Record excerpts:
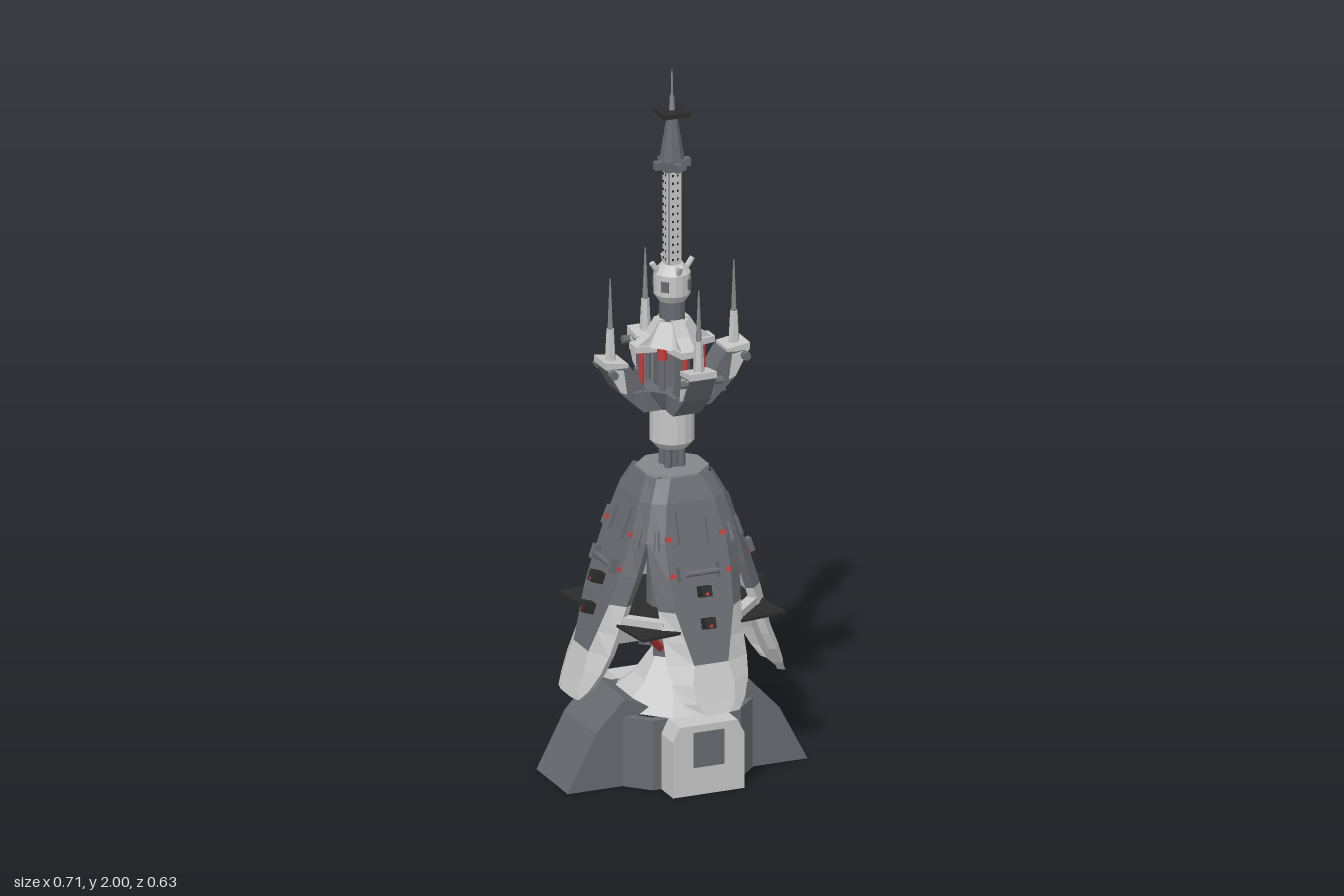
import * as THREE from 'three';

const mat = (name, color) => Object.assign(new THREE.MeshStandardMaterial({ color, flatShading: true }), { name });

export function createModel() {
  const M = {
    dark: mat('dark grey', 0x686a70), light: mat('light grey', 0xc6c6c6), mid: mat('mid grey', 0x85878a),
    black: mat('black', 0x2b2b2b), red: mat('red', 0xc23c3a),
  };
  const root = new THREE.Group();
  root.name = 'tower';

  const add = (parent, name, geo, m, x = 0, y = 0, z = 0) => {
    const mesh = new THREE.Mesh(geo, m);
    mesh.name = name;
    mesh.position.set(x, y, z);
    parent.add(mesh);
    return mesh;
  };
  const box = (p, name, m, w, h, d, x, y, z) => add(p, name, new THREE.BoxGeometry(w, h, d), m, x, y, z);
  // upright prism or frustum between heights y0 and y1
  const post = (p, name, m, r0, r1, y0, y1, sides = 8, x = 0, z = 0) => {
    const g = new THREE.CylinderGeometry(r1, r0, y1 - y0, sides).rotateY(Math.PI / sides);
    return add(p, name, g, m, x, (y0 + y1) / 2, z);
  };
  const rod = (p, name, m, a, b, r) => {
    const A = new THREE.Vector3(...a), B = new THREE.Vector3(...b);
    const mesh = add(p, name, new THREE.CylinderGeometry(r, r, A.distanceTo(B), 8), m);
    mesh.position.copy(A).lerp(B, 0.5);
    mesh.quaternion.setFromUnitVectors(new THREE.Vector3(0, 1, 0), B.sub(A).normalize());
    return mesh;
  };
  // profile in x-y, extruded across z, with an optional hole
  const vecs = pts => pts.map(q => new THREE.Vector2(...q));
  const slab = (p, name, m, pts, depth, hole) => {
    const s = new THREE.Shape(vecs(pts));
    if (hole) s.holes.push(new THREE.Path(vecs(hole)));
    const g = new THREE.ExtrudeGeometry(s, { depth, bevelEnabled: false }).translate(0, 0, -depth / 2);
    return add(p, name, g, m);
  };
  const around = (name, n, fn, start = 0) => {
    for (let i = 0; i < n; i++) {
      const g = new THREE.Group();
      g.name = name;
      g.rotation.y = start + i * Math.PI * 2 / n;
      fn(g);
      root.add(g);
    }
  };

  // base: two sloping buttresses, two hollow chamfered blocks, hollow middle
  around('buttress', 2, g => {
    slab(g, 'buttressWedge', M.dark,
      [[0.165, 0], [0.353, 0], [0.27, 0.16], [0.185, 0.25], [0.1, 0.21], [0.1, 0.197], [0.165, 0.197]], 0.213);
  });
  around('baseBlock', 2, g => {
    const outline = [[0.105, 0], [0.105, 0.16], [0.085, 0.2], [-0.085, 0.2], [-0.105, 0.16], [-0.105, 0]];
    const inner = [[-0.09, 0], [-0.09, 0.155], [-0.075, 0.185], [0.075, 0.185], [0.09, 0.155], [0.09, 0]];
    slab(g, 'blockShell', M.light, [...outline, ...inner], 0.125).position.z = 0.1775;
    slab(g, 'blockFront', M.light, outline, 0.01).position.z = 0.245;
    box(g, 'blockPanel', M.dark, 0.09, 0.1, 0.006, 0, 0.13, 0.251);
  });
  const middle = slab(root, 'baseMiddle', M.dark,
    [[-0.19, -0.11], [-0.13, -0.17], [0.13, -0.17], [0.19, -0.11], [0.19, 0.11], [0.13, 0.17], [-0.13, 0.17], [-0.19, 0.11]], 0.2,
    [[-0.165, -0.1], [-0.165, 0.1], [-0.12, 0.145], [0.12, 0.145], [0.165, 0.1], [0.165, -0.1], [0.12, -0.145], [-0.12, -0.145]]);
  middle.rotation.x = -Math.PI / 2;
  middle.position.y = 0.1;
  box(root, 'baseCeiling', M.black, 0.32, 0.008, 0.28, 0, 0.192, 0);
  post(root, 'baseMound', M.light, 0.19, 0.1, 0.2, 0.27);
  post(root, 'baseCollar', M.light, 0.105, 0.055, 0.27, 0.34);

  // inner column, corner plate, its edge bars and struts
  post(root, 'innerColumn', M.light, 0.055, 0.06, 0.34, 0.46, 16);
  post(root, 'innerColumnUpper', M.dark, 0.07, 0.07, 0.46, 0.82, 12);
  box(root, 'cornerPlate', M.black, 0.448, 0.008, 0.448, 0, 0.466, 0).rotation.y = 0.124;
  around('strut', 4, g => {
    rod(g, 'strutRod', M.red, [0.08, 0.36, 0], [0.215, 0.462, 0], 0.011);
    box(g, 'strutFoot', M.dark, 0.04, 0.04, 0.04, 0.07, 0.36, 0);
    box(g, 'edgeBar', M.light, 0.03, 0.02, 0.13, 0.21, 0.48, 0);
  }, Math.PI / 4);

  // armour petals: [y, reach, half width, half width of the flat centre, set-back of the edge]
  const rows = [
    [0.86, 0.095, 0.08, 0.045, 0.015], [0.8, 0.127, 0.107, 0.07, 0.02], [0.7, 0.16, 0.133, 0.09, 0.027],
    [0.6, 0.195, 0.13, 0.09, 0.035], [0.52, 0.222, 0.122, 0.085, 0.035], [0.44, 0.248, 0.118, 0.065, 0.035],
    [0.38, 0.268, 0.118, 0.05, 0.032], [0.33, 0.285, 0.112, 0.06, 0.025], [0.28, 0.302, 0.092, 0.055, 0.016],
    [0.25, 0.313, 0.068, 0.035, 0.008],
  ];
  const loops = rows.map(([y, r, w, c, d]) => {
    const t = 0.02;
    return [[-w, r - d], [-c, r], [c, r], [w, r - d], [w - 0.01, r - d - t], [c, r - t], [-c, r - t], [0.01 - w, r - d - t]]
      .map(([x, z]) => [x, y, z]);
  });
  const bins = { dark: [], light: [] };
  const quad = (bin, a, b, c, d) => bin.push(...a, ...b, ...c, ...a, ...c, ...d);
  for (let j = 0; j < rows.length - 1; j++) for (let k = 0; k < 8; k++) {
    const n = (k + 1) % 8, limit = k === 1 ? 0.39 : 0.53;
    quad(bins[rows[j][0] < limit ? 'light' : 'dark'], loops[j][k], loops[j + 1][k], loops[j + 1][n], loops[j][n]);
  }
  const tip = loops.at(-1);
  for (let k = 0; k < 3; k++) quad(bins.light, tip[k], tip[7 - k], tip[6 - k], tip[k + 1]);
  const petalGeo = {};
  for (const k in bins) {
    petalGeo[k] = new THREE.BufferGeometry();
    petalGeo[k].setAttribute('position', new THREE.Float32BufferAttribute(bins[k], 3));
    petalGeo[k].computeVertexNormals();
  }
  const reach = y => {
    const j = Math.max(1, rows.findIndex(r => r[0] <= y));
    const [a, b] = [rows[j - 1], rows[j]];
    return a[1] + (b[1] - a[1]) * (a[0] - y) / (a[0] - b[0]);
  };
  around('petal', 4, g => {
    add(g, 'petalArmour', petalGeo.dark, M.dark);
    add(g, 'petalTip', petalGeo.light, M.light);
    const onFace = (name, m, w, h, d, x, y, lift = 0) => {
      box(g, name, m, w, h, d, x, y, reach(y) + lift).rotation.x = -0.326;
    };
    // raised arch, handle rod, marks and hatches
    onFace('archTop', M.dark, 0.1, 0.022, 0.02, 0, 0.765);
    for (const s of [-1, 1]) {
      onFace('archLeg', M.dark, 0.016, 0.075, 0.02, s * 0.042, 0.725);
      onFace('handleLug', M.dark, 0.018, 0.04, 0.035, s * 0.058, 0.62, 0.006);
      onFace('warningMark', M.red, 0.018, 0.012, 0.004, s * 0.08, 0.71, 0.001);
      onFace('warningMark', M.red, 0.018, 0.012, 0.004, s * 0.08, 0.615, 0.001);
      rod(g, 'sideRail', M.dark, [s * 0.105, 0.73, 0.138], [s * 0.112, 0.68, 0.155], 0.008);
    }
    rod(g, 'handleRod', M.dark, [-0.06, 0.62, reach(0.62) + 0.015], [0.06, 0.62, reach(0.62) + 0.015], 0.008);
    for (const y of [0.57, 0.487]) {
      onFace('hatch', M.black, 0.03, 0.03, 0.05, 0, y, 0.01);
      onFace('hatchLight', M.red, 0.008, 0.008, 0.006, 0, y, 0.034);
    }
  });
  post(root, 'shellCap', M.mid, 0.102, 0.1, 0.85, 0.864);

  // neck
  post(root, 'neckCore', M.dark, 0.025, 0.025, 0.86, 0.95, 12);
  around('neckPipe', 4, g => post(g, 'pipe', M.dark, 0.011, 0.011, 0.86, 0.95, 8, 0.027), Math.PI / 4);
  post(root, 'neckTaper', M.light, 0.045, 0.062, 0.92, 0.94, 16);
  post(root, 'neckDrum', M.light, 0.062, 0.062, 0.94, 1.04, 16);
  post(root, 'armHub', M.dark, 0.065, 0.1, 1.04, 1.1);
  post(root, 'hubColumn', M.dark, 0.05, 0.05, 1.1, 1.22, 12);

  // four upswept arms with pads and spires, and canopy fins above
  around('arm', 4, g => {
    slab(g, 'armBeam', M.dark, [[0.05, 1.04], [0.1, 1.04], [0.17, 1.105], [0.212, 1.18], [0.14, 1.178], [0.09, 1.1], [0.05, 1.09]], 0.08);
    slab(g, 'armCheek', M.light, [[0.15, 1.1], [0.169, 1.108], [0.208, 1.178], [0.16, 1.17]], 0.086);
    slab(g, 'armPad', M.light, [[0.146, 1.175], [0.213, 1.178], [0.213, 1.197], [0.146, 1.187]], 0.08);
    for (const s of [-1, 1]) {
      rod(g, 'padPin', M.dark, [0.195, 1.165, s * 0.04], [0.195, 1.165, s * 0.062], 0.012);
      box(g, 'armLug', M.dark, 0.05, 0.03, 0.02, 0.11, 1.09, s * 0.045);
    }
    post(g, 'spireBase', M.light, 0.016, 0.011, 1.185, 1.28, 6, 0.182);
    post(g, 'spireNeedle', M.mid, 0.008, 0.002, 1.28, 1.425, 6, 0.182);
    rod(g, 'hubRod', M.red, [0.09, 1.09, 0], [0.09, 1.21, 0], 0.008);
    const fin = new THREE.Shape(vecs([[0.03, -0.04], [0.117, -0.022], [0.117, 0.022], [0.03, 0.04]]));
    const finGeo = new THREE.ExtrudeGeometry(fin, { depth: 0.018, bevelEnabled: false }).rotateX(-Math.PI / 2);
    add(g, 'canopyFin', finGeo, M.light, 0, 1.206, 0);
    slab(g, 'finRidge', M.light, [[0.03, 1.22], [0.11, 1.222], [0.07, 1.25], [0.045, 1.29], [0.03, 1.29]], 0.036);
  });
  around('canopyLamp', 4, g => {
    post(g, 'lamp', M.red, 0.014, 0.014, 1.19, 1.221, 10, 0.073);
    rod(g, 'lampPipe', M.dark, [0.07, 1.09, 0], [0.07, 1.2, 0], 0.009);
  }, Math.PI / 4);
  post(root, 'canopy', M.light, 0.085, 0.048, 1.22, 1.285);

  // head
  post(root, 'headNeck', M.dark, 0.036, 0.036, 1.28, 1.36, 12);
  post(root, 'headTaper', M.light, 0.038, 0.051, 1.34, 1.36, 16);
  post(root, 'headDrum', M.light, 0.051, 0.051, 1.36, 1.42, 16);
  post(root, 'headDome', M.light, 0.051, 0.03, 1.42, 1.445, 16);
  around('prong', 4, g => rod(g, 'prongRod', M.light, [0.032, 1.41, 0], [0.06, 1.452, 0], 0.008));
  around('headWindow', 4, g => box(g, 'windowPlate', M.dark, 0.006, 0.03, 0.022, 0.05, 1.39, 0), Math.PI / 4);

  // mast: dark core with light perforated faces
  post(root, 'mastCore', M.dark, 0.024, 0.024, 1.44, 1.73, 4);
  around('mastFace', 4, g => {
    box(g, 'facePanel', M.light, 0.008, 0.28, 0.03, 0.018, 1.585, 0);
    for (let i = 0; i < 12; i++) for (const s of [-1, 1]) {
      box(g, 'faceHole', M.black, 0.003, 0.006, 0.004, 0.022, 1.46 + i * 0.022, s * 0.007);
    }
  });
  box(root, 'mastCollar', M.dark, 0.06, 0.03, 0.06, 0, 1.73, 0);
  around('mastCollarArm', 4, g => box(g, 'collarLug', M.dark, 0.03, 0.022, 0.02, 0.037, 1.73, 0));
  post(root, 'mastTaper', M.dark, 0.034, 0.014, 1.745, 1.87);
  box(root, 'topPlate', M.black, 0.078, 0.012, 0.078, 0, 1.878, 0);
  post(root, 'needleBase', M.mid, 0.008, 0.006, 1.885, 1.925);
  post(root, 'needle', M.mid, 0.004, 0.002, 1.92, 2, 6);
  return root;
}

Activity:
Restate word for word the lines in the material above from the one with "[], light: []" to the one with "for (const k"; both of those lines count, and nothing else does.

Answer to this exercise:
  const bins = { dark: [], light: [] };
  const quad = (bin, a, b, c, d) => bin.push(...a, ...b, ...c, ...a, ...c, ...d);
  for (let j = 0; j < rows.length - 1; j++) for (let k = 0; k < 8; k++) {
    const n = (k + 1) % 8, limit = k === 1 ? 0.39 : 0.53;
    quad(bins[rows[j][0] < limit ? 'light' : 'dark'], loops[j][k], loops[j + 1][k], loops[j + 1][n], loops[j][n]);
  }
  const tip = loops.at(-1);
  for (let k = 0; k < 3; k++) quad(bins.light, tip[k], tip[7 - k], tip[6 - k], tip[k + 1]);
  const petalGeo = {};
  for (const k in bins) {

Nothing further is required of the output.